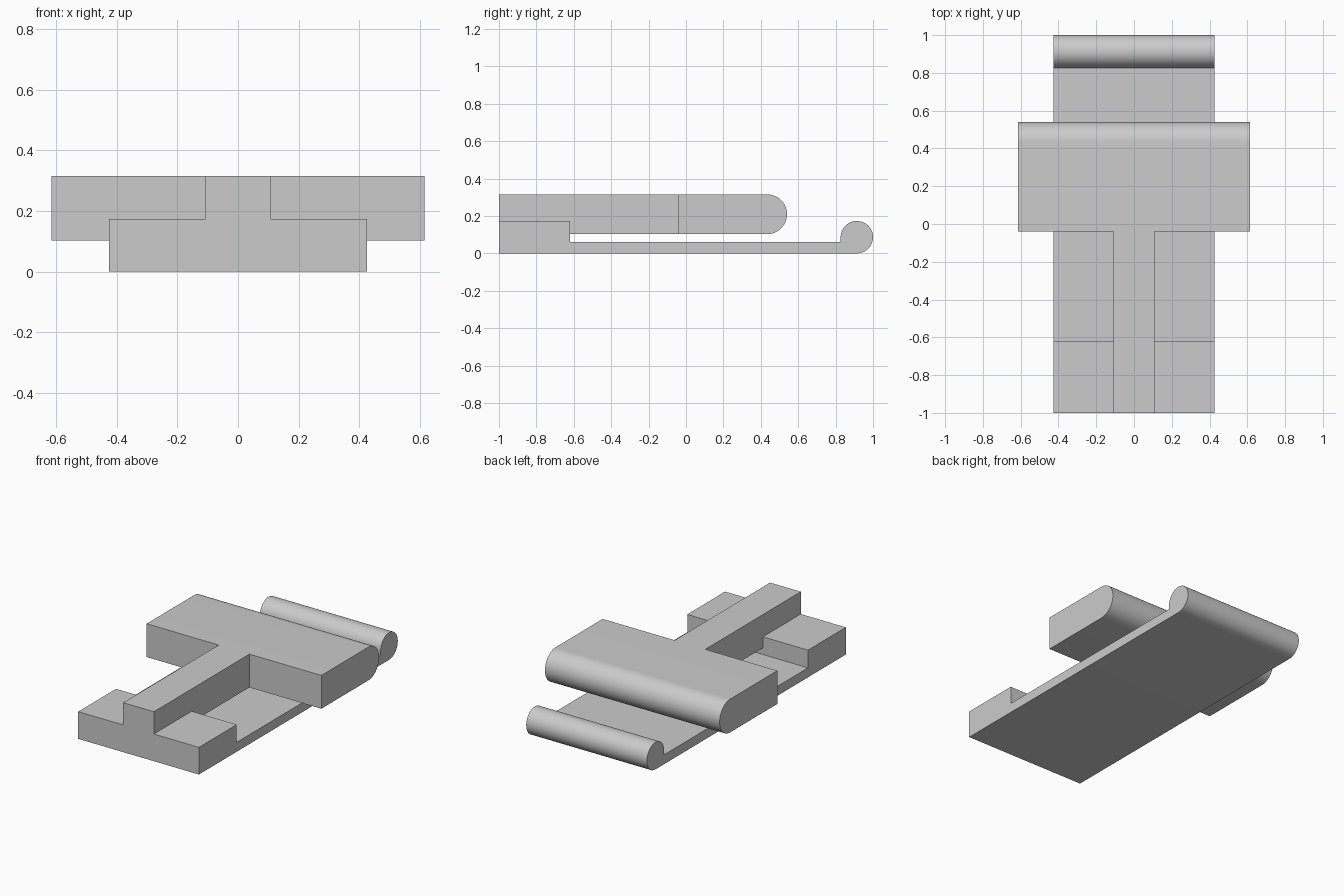
import bpy, bmesh
from math import sin, cos, pi, radians

if "Cube" in bpy.data.objects:
    bpy.data.objects.remove(bpy.data.objects["Cube"])


def arc(cy, cz, r, a0, a1, n):
    """Points on a circle in the y-z plane, angles in degrees."""
    return [(cy + r * cos(radians(a0 + (a1 - a0) * i / n)),
             cz + r * sin(radians(a0 + (a1 - a0) * i / n))) for i in range(n + 1)]


def extrude_profile(name, profile, half_width):
    """Sweep a closed y-z profile along x, centred on x = 0."""
    bm = bmesh.new()
    face = bm.faces.new([bm.verts.new((-half_width, y, z)) for y, z in profile])
    ext = bmesh.ops.extrude_face_region(bm, geom=[face])
    moved = [v for v in ext["geom"] if isinstance(v, bmesh.types.BMVert)]
    bmesh.ops.translate(bm, verts=moved, vec=(2 * half_width, 0, 0))
    bmesh.ops.recalc_face_normals(bm, faces=bm.faces)
    mesh = bpy.data.meshes.new(name)
    bm.to_mesh(mesh)
    bm.free()
    obj = bpy.data.objects.new(name, mesh)
    bpy.context.collection.objects.link(obj)
    return obj


def union(target, other):
    mod = target.modifiers.new("join", 'BOOLEAN')
    mod.operation = 'UNION'
    mod.solver = 'EXACT'
    mod.object = other
    bpy.context.view_layer.objects.active = target
    bpy.ops.object.modifier_apply(modifier=mod.name)
    bpy.data.objects.remove(other)


# Base plate: thick front block, thin plate and rolled rear lip
R = 0.0865
base = extrude_profile(
    "base_and_clip",
    [(-1, 0)] + arc(1 - R, R, R, -90, 180, 60) +
    [(1 - 2 * R, 0.06), (-0.62, 0.06), (-0.62, 0.173), (-1, 0.173)], 0.425)

# Upper arm: narrow stem fused into the front block
LOW, TOP = 0.103, 0.315
stem = extrude_profile("stem", [(-1, LOW), (0.1, LOW), (0.1, TOP), (-1, TOP)], 0.108)

# Wide head with a rounded rear edge
r = (TOP - LOW) / 2
head = extrude_profile(
    "head", [(-0.04, LOW)] + arc(0.54 - r, LOW + r, r, -90, 90, 40) + [(-0.04, TOP)], 0.615)

union(stem, head)
union(base, stem)

# Clean coplanar seams, then smooth only the round surfaces
bm = bmesh.new()
bm.from_mesh(base.data)
bmesh.ops.dissolve_limit(bm, angle_limit=radians(0.5), verts=bm.verts, edges=bm.edges)
bm.to_mesh(base.data)
bm.free()
bpy.ops.object.select_all(action='DESELECT')
base.select_set(True)
bpy.context.view_layer.objects.active = base
bpy.ops.object.shade_smooth_by_angle(angle=radians(30))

※

- What the task asks -
No line before the one with "# Base plate: thick" belongs in the answer; copy that line and the rest of the records exactly.

- Answer for the task -
# Base plate: thick front block, thin plate and rolled rear lip
R = 0.0865
base = extrude_profile(
    "base_and_clip",
    [(-1, 0)] + arc(1 - R, R, R, -90, 180, 60) +
    [(1 - 2 * R, 0.06), (-0.62, 0.06), (-0.62, 0.173), (-1, 0.173)], 0.425)

# Upper arm: narrow stem fused into the front block
LOW, TOP = 0.103, 0.315
stem = extrude_profile("stem", [(-1, LOW), (0.1, LOW), (0.1, TOP), (-1, TOP)], 0.108)

# Wide head with a rounded rear edge
r = (TOP - LOW) / 2
head = extrude_profile(
    "head", [(-0.04, LOW)] + arc(0.54 - r, LOW + r, r, -90, 90, 40) + [(-0.04, TOP)], 0.615)

union(stem, head)
union(base, stem)

# Clean coplanar seams, then smooth only the round surfaces
bm = bmesh.new()
bm.from_mesh(base.data)
bmesh.ops.dissolve_limit(bm, angle_limit=radians(0.5), verts=bm.verts, edges=bm.edges)
bm.to_mesh(base.data)
bm.free()
bpy.ops.object.select_all(action='DESELECT')
base.select_set(True)
bpy.context.view_layer.objects.active = base
bpy.ops.object.shade_smooth_by_angle(angle=radians(30))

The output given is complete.